### Listed records
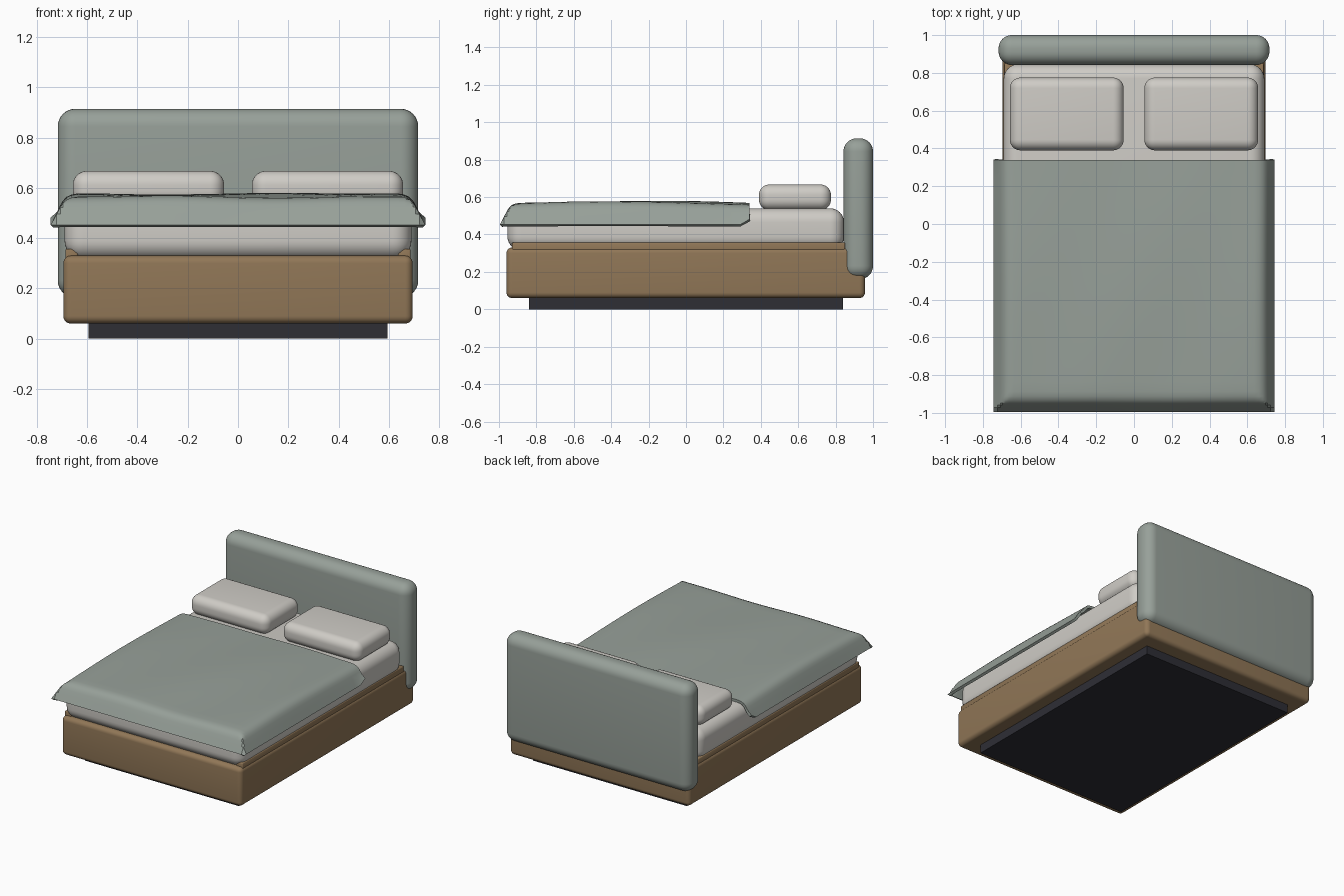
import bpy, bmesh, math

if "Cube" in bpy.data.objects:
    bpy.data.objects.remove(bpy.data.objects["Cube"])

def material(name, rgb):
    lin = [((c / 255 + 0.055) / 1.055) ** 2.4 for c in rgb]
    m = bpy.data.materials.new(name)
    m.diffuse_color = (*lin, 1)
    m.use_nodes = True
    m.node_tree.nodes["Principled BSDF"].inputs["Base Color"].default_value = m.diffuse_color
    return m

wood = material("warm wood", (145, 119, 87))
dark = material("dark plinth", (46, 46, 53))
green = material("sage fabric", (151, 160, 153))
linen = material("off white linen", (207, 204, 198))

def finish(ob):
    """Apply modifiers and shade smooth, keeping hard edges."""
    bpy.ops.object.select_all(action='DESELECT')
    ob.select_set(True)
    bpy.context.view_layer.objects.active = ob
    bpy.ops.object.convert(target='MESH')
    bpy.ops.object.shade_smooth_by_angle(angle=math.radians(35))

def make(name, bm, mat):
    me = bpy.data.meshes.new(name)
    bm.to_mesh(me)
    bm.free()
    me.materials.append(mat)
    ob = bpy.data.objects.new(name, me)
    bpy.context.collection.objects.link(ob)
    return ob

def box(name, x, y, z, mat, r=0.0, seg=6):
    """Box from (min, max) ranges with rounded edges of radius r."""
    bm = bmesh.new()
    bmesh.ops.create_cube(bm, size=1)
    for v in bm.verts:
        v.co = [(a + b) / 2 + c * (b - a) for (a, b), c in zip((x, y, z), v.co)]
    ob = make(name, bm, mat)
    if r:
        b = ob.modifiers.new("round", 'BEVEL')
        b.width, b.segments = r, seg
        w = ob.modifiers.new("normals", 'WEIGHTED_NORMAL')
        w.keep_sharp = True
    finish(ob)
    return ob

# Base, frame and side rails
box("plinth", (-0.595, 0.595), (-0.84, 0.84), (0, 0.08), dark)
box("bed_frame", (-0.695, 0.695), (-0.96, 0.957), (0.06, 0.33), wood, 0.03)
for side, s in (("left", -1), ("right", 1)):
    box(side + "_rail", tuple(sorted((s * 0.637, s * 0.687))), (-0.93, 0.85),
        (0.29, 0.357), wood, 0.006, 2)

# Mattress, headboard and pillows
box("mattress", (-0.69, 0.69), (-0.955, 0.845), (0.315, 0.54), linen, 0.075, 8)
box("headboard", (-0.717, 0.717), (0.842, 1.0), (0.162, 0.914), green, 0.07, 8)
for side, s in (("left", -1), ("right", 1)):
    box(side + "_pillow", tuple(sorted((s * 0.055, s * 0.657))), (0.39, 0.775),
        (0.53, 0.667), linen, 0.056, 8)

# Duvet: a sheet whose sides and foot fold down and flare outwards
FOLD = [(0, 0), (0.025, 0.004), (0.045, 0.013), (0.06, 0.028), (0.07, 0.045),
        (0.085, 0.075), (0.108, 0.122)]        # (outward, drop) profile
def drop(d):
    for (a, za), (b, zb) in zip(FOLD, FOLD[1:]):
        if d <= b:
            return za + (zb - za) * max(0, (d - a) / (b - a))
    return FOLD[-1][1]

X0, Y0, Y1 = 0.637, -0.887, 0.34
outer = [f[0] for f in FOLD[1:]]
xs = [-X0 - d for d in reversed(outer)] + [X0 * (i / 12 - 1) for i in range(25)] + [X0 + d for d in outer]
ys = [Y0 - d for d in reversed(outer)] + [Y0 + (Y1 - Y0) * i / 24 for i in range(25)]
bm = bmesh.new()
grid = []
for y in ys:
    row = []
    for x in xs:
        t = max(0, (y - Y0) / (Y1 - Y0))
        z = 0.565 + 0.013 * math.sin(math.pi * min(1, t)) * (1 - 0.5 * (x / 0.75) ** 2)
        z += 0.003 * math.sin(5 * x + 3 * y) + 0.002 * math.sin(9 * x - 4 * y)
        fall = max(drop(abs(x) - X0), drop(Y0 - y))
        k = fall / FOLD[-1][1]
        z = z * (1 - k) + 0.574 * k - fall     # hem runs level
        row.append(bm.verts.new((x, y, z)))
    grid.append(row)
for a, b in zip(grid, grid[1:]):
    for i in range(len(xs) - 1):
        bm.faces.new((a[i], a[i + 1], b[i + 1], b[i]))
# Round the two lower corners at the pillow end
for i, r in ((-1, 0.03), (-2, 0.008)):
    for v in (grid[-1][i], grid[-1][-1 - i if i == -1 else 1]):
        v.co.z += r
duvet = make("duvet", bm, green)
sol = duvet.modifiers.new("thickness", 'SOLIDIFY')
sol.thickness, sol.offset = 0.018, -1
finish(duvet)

### Exercise goal
Could you retype exactly the lines above from the one containing "z = z * (1 - k) + 0.574" through the last line of the records, both included, and nothing else?

### Answer section
        z = z * (1 - k) + 0.574 * k - fall     # hem runs level
        row.append(bm.verts.new((x, y, z)))
    grid.append(row)
for a, b in zip(grid, grid[1:]):
    for i in range(len(xs) - 1):
        bm.faces.new((a[i], a[i + 1], b[i + 1], b[i]))
# Round the two lower corners at the pillow end
for i, r in ((-1, 0.03), (-2, 0.008)):
    for v in (grid[-1][i], grid[-1][-1 - i if i == -1 else 1]):
        v.co.z += r
duvet = make("duvet", bm, green)
sol = duvet.modifiers.new("thickness", 'SOLIDIFY')
sol.thickness, sol.offset = 0.018, -1
finish(duvet)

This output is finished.